Few workplaces are as diverse as the construction site. Men and women of a variety of cultures come together to build a structure. The represent different socioeconomic backgrounds, skills, and levels of expertise. There is another level of diversity that is emerging on jobsites. Baby boomers (49 to 67 years old) are starting to retire from the construction industry and are giving way to a new generation of millennials (18-32 years old). Generation X and Yers also make up a large portion of the employee population.
These groups all come with their own employment expectations and approaches to life and work. Managing them all can be a challenge, especially because the attitudes of some age groups conflict with the attitudes of others. For example, millennials tend to think that baby boomers are out of touch and inflexible. Most of the other groups find millennials to be entitled and lacking mental toughness.
However, managing employees from multiple generations is a reality that all managers will face, regardless of industry. That’s why we’ve created this two-part series with tips for managing a multi-generational workforce. For more tips, skip ahead to part two of this series.
Figure Out What Motivates Each Group

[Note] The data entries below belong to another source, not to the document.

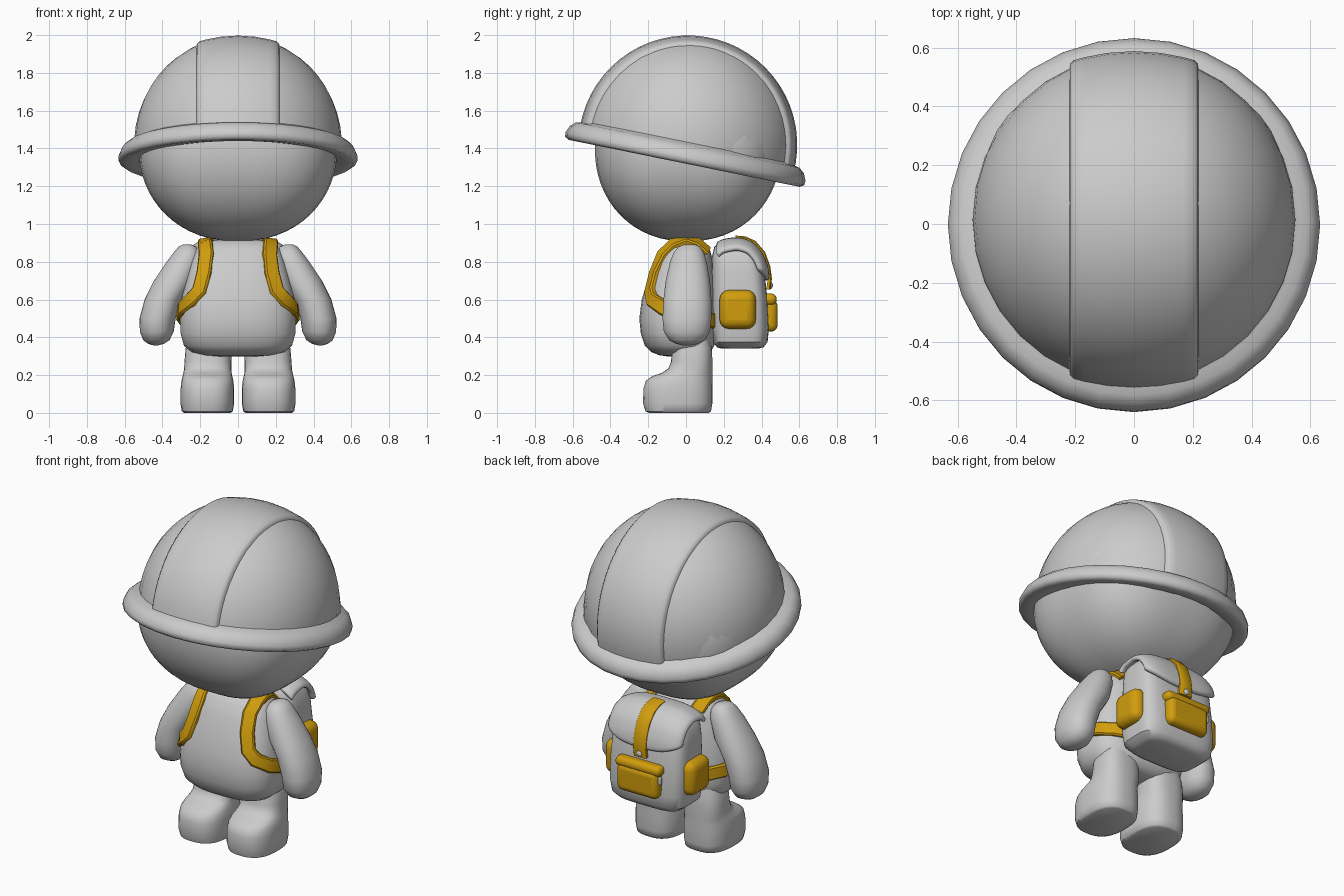
import bpy, bmesh, math
from mathutils import Vector, Matrix
from mathutils.bvhtree import BVHTree

if "Cube" in bpy.data.objects:
    bpy.data.objects.remove(bpy.data.objects["Cube"])

yellow = bpy.data.materials.new("yellow")
yellow.diffuse_color = (0.64, 0.34, 0.004, 1)
yellow.use_nodes = True
yellow.node_tree.nodes["Principled BSDF"].inputs["Base Color"].default_value = yellow.diffuse_color


def finish(ob, mat=None, angle=40):
    if mat:
        ob.data.materials.append(mat)
    bpy.ops.object.select_all(action='DESELECT')
    ob.select_set(True)
    bpy.context.view_layer.objects.active = ob
    bpy.ops.object.shade_smooth_by_angle(angle=math.radians(angle))
    return ob


def skin(name, rows, wrap=True, caps=True, mat=None, angle=40, matrix=None):
    """Skin a surface over rows of equal point count."""
    bm = bmesh.new()
    vs = [[bm.verts.new(p) for p in row] for row in rows]
    n = len(rows[0])
    for a, b in zip(vs, vs[1:]):
        for i in range(n if wrap else n - 1):
            j = (i + 1) % n
            bm.faces.new((a[i], a[j], b[j], b[i]))
    if caps:
        bm.faces.new(vs[0])
        bm.faces.new(vs[-1])
    bmesh.ops.recalc_face_normals(bm, faces=bm.faces[:])
    me = bpy.data.meshes.new(name)
    bm.to_mesh(me)
    bm.free()
    if matrix:
        me.transform(matrix)
    ob = bpy.data.objects.new(name, me)
    bpy.context.collection.objects.link(ob)
    return finish(ob, mat, angle)


def loft(name, rings, power=2.0, seg=32, **kw):
    """Rings are (z, x0, x1, y0, y1) superellipses."""
    rows = []
    for z, x0, x1, y0, y1 in rings:
        row = []
        for i in range(seg):
            a = 2 * math.pi * (i + 0.5) / seg
            c, s = math.cos(a), math.sin(a)
            c = math.copysign(abs(c) ** (2 / power), c)
            s = math.copysign(abs(s) ** (2 / power), s)
            row.append(((x0 + x1) / 2 + (x1 - x0) / 2 * c,
                        (y0 + y1) / 2 + (y1 - y0) / 2 * s, z))
        rows.append(row)
    return skin(name, rows, **kw)


def ribbon(name, pts, normals, width, thick, mat):
    rows = []
    for i, (p, n) in enumerate(zip(pts, normals)):
        t = pts[min(i + 1, len(pts) - 1)] - pts[max(i - 1, 0)]
        w = t.cross(n).normalized() * width / 2
        rows.append([p - w, p - w + n * thick * .7, p - w * .8 + n * thick,
                     p + w * .8 + n * thick, p + w + n * thick * .7, p + w])
    return skin(name, rows, mat=mat)


def rounded_box(name, lo, hi, r, mat=None):
    lo, hi = Vector(lo), Vector(hi)
    bpy.ops.mesh.primitive_cube_add(size=1, location=(lo + hi) / 2)
    ob = bpy.context.object
    ob.name = name
    ob.data.transform(Matrix.Diagonal((*(hi - lo), 1)))
    b = ob.modifiers.new("bevel", 'BEVEL')
    b.width, b.segments = r, 4
    return finish(ob, mat)


def ball(name, loc, scale):
    bpy.ops.mesh.primitive_uv_sphere_add(segments=32, ring_count=20, location=loc)
    ob = bpy.context.object
    ob.name = name
    ob.data.transform(Matrix.Diagonal((*scale, 1)))
    return finish(ob)


# head: squarish in plan, round in elevation
head = []
for d in range(-87, 34, 6):
    c, z = math.cos(math.radians(d)), 1.385 + .477 * math.sin(math.radians(d))
    c = min(1, c ** .92)
    head.append((z, -.525 * c, .525 * c, .005 - .488 * c, .005 + .498 * c))
loft("head", head, power=2.75, seg=40)

# helmet: dome, brim and raised centre band, all tilted back
tilt = Matrix.Translation((0, 0.002, 1.38)) @ Matrix.Rotation(math.radians(-11.5), 4, 'X')


def ring(r, z, kx=1.0, ky=1.0, seg=32):
    return [(kx * r * math.cos(2 * math.pi * i / seg),
             ky * r * math.sin(2 * math.pi * i / seg), z) for i in range(seg)]


arc = [math.radians(a) for a in range(-4, 89, 7)]
skin("helmet_dome", [ring(math.cos(a), 0.04 + 0.574 * math.sin(a), .55, .567) for a in arc],
     matrix=tilt, caps=False)
brim = [(.535, .03), (.55, .06), (.575, .045), (.605, .038), (.632, .014), (.648, -.022),
        (.646, -.047), (.625, -.06), (.575, -.054), (.535, -.048), (.535, .03)]
skin("helmet_brim", [ring(r, z, .978) for r, z in brim], matrix=tilt, caps=False, angle=60)
band = [(-.222, .49), (-.218, .535), (-.206, .548), (-.17, .558), (-.09, .573), (0, .579)]
band += [(-x, r) for x, r in band[-2::-1]]
skin("helmet_band", [[(x, r * math.cos(a), 0.04 + r * math.sin(a))
                      for a in (math.radians(d) for d in range(-4, 185, 6))]
                     for x, r in band], wrap=False, caps=False, matrix=tilt)

# torso
torso = loft("torso", [(z, -x, x, a, b) for z, x, a, b in [
    (.298, .10, -.09, .06), (.305, .18, -.14, .1), (.322, .245, -.185, .13),
    (.355, .287, -.218, .15), (.42, .305, -.24, .16), (.5, .308, -.248, .163),
    (.6, .3, -.235, .163), (.7, .278, -.205, .155), (.8, .25, -.17, .145),
    (.87, .22, -.13, .125), (.905, .18, -.095, .09), (.918, .1, -.05, .05)]], power=2.7)
tree = BVHTree.FromPolygons([v.co for v in torso.data.vertices],
                            [p.vertices[:] for p in torso.data.polygons])

arm = [(.892, .25, .29, -.01, .05), (.88, .22, .315, -.04, .075), (.85, .2, .34, -.065, .095),
       (.8, .2, .378, -.085, .11), (.7, .23, .445, -.108, .127), (.6, .295, .495, -.12, .135),
       (.5, .33, .522, -.125, .135), (.43, .34, .52, -.118, .127), (.385, .362, .502, -.09, .1),
       (.365, .392, .475, -.05, .06), (.358, .42, .45, -.02, .03)]
leg = [(0, .04, .285, -.195, .12), (.008, .027, .298, -.215, .133), (.05, .02, .305, -.228, .14),
       (.13, .02, .304, -.226, .14), (.17, .024, .3, -.213, .14), (.195, .03, .294, -.178, .14),
       (.212, .033, .289, -.128, .14), (.235, .034, .286, -.094, .14), (.27, .034, .284, -.08, .14),
       (.34, .036, .278, -.074, .138), (.42, .06, .25, -.06, .12)]
strap = [(.16, .12, .86), (.172, .06, .91), (.175, 0, .93), (.175, -.07, .9), (.175, -.14, .85),
         (.188, -.19, .75), (.22, -.23, .66), (.265, -.21, .605), (.31, -.12, .555),
         (.32, -.03, .525), (.32, .07, .505), (.27, .17, .49), (.2, .2, .485)]

# mirrored parts
for side, s in (("left", -1), ("right", 1)):
    loft(side + "_arm", [(z, *sorted((s * a, s * b)), c, d) for z, a, b, c, d in arm], power=2.2)
    loft(side + "_leg", [(z, *sorted((s * a, s * b)), c, d) for z, a, b, c, d in leg],
         power=2.6, angle=50)
    hits = [tree.find_nearest(Vector((s * x, y, z))) for x, y, z in strap]
    ribbon(side + "_shoulder_strap", [h[0] - h[1] * .01 for h in hits],
           [h[1] for h in hits], .08, .03, yellow)
    x0, x1 = sorted((s * .2, s * .303))
    rounded_box(side + "_pack_pocket", (x0, .178, .445), (x1, .37, .65), .048, yellow)

# backpack body
loft("pack_body", [(z, -x, x, a, b) for z, x, a, b in [
    (.34, .175, .19, .38), (.347, .207, .165, .41), (.375, .24, .142, .432), (.45, .252, .135, .44),
    (.6, .25, .135, .432), (.75, .242, .135, .415), (.83, .23, .138, .39),
    (.88, .2, .15, .35), (.905, .14, .18, .3)]], power=4.2, seg=40)

# pack flap: curved sheet with a scalloped lower edge
prof = [Vector((0, y, z)) for y, z in [(.165, .885), (.2, .905), (.28, .915), (.345, .892),
                                       (.392, .84), (.42, .77), (.428, .70)]]
rows = []
for i in range(13):
    u = i / 6 - 1
    row = []
    for j in range(15):
        t = j / 14 * (1 - .2 * abs(u) ** 3) * (len(prof) - 1)
        k = min(int(t), len(prof) - 2)
        p = prof[k].lerp(prof[k + 1], t - k)
        row.append((.25 * u, p.y - .03 * u ** 6 * j / 14, p.z - .06 * u ** 4 * (1 - .5 * j / 14)))
    rows.append(row)
flap = skin("pack_flap", rows, wrap=False, caps=False, angle=60)
m = flap.modifiers.new("thickness", 'SOLIDIFY')
m.thickness, m.offset = .035, 0
m = flap.modifiers.new("soften", 'SUBSURF')
m.levels = m.render_levels = 1

# flap strap, button, front pocket and its pull
line = [Vector((0, y, z)) for y, z in [(.26, .917), (.31, .913), (.355, .893), (.4, .84),
                                       (.425, .77), (.433, .71), (.425, .655)]]
norms = []
for i in range(len(line)):
    t = line[min(i + 1, len(line) - 1)] - line[max(i - 1, 0)]
    norms.append(Vector((0, -t.z, t.y)).normalized())
ribbon("flap_strap", line, norms, .085, .022, yellow)
ball("strap_button", (0, .448, .675), (.018, .012, .018))
rounded_box("front_pocket", (-.138, .40, .43), (.138, .485, .6), .035, yellow)
rounded_box("front_pocket_flap", (-.152, .40, .57), (.152, .48, .632), .028, yellow)
rounded_box("pocket_pull", (-.152, .445, .525), (-.135, .465, .57), .006)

Baby boomers, Gen Xers, Gen Yers, and millennials all have unique motivations, but they are all attainable with a little flexibility and creativity. While they are all motivated by money, go deeper than that. Millennials have a high expectations of their employment and require consistent direction. Give them assignments that provide unique experiences and allows them to be innovative. They are tech-savvy by nature so make sure technology is at the forefront of most of their tasks. Boomers and Gen Xers enjoy recognition. Recognize their importance and their experience in the industry. Also, make sure that Gen X and Yers have a voice in how projects are ran.
Focus on Mentorship and Training
An experienced Boca Raton construction attorney has seen many construction sites and will tell you that a myriad of problems can be solved by simply focussing on training. Millennials, in particular, receive training and feedback well. Set up mentorship programs where millennials can learn from more senior staff members. Also, have that same staff learn about new technology from the younger generation. Additionally, managers should be trained to balanced the needs of each generation group.
Disclaimer: The information contained in this article is for general educational information only. This information does not constitute legal advice, is not intended to constitute legal advice, nor should it be relied upon as legal advice for your specific factual pattern or situation.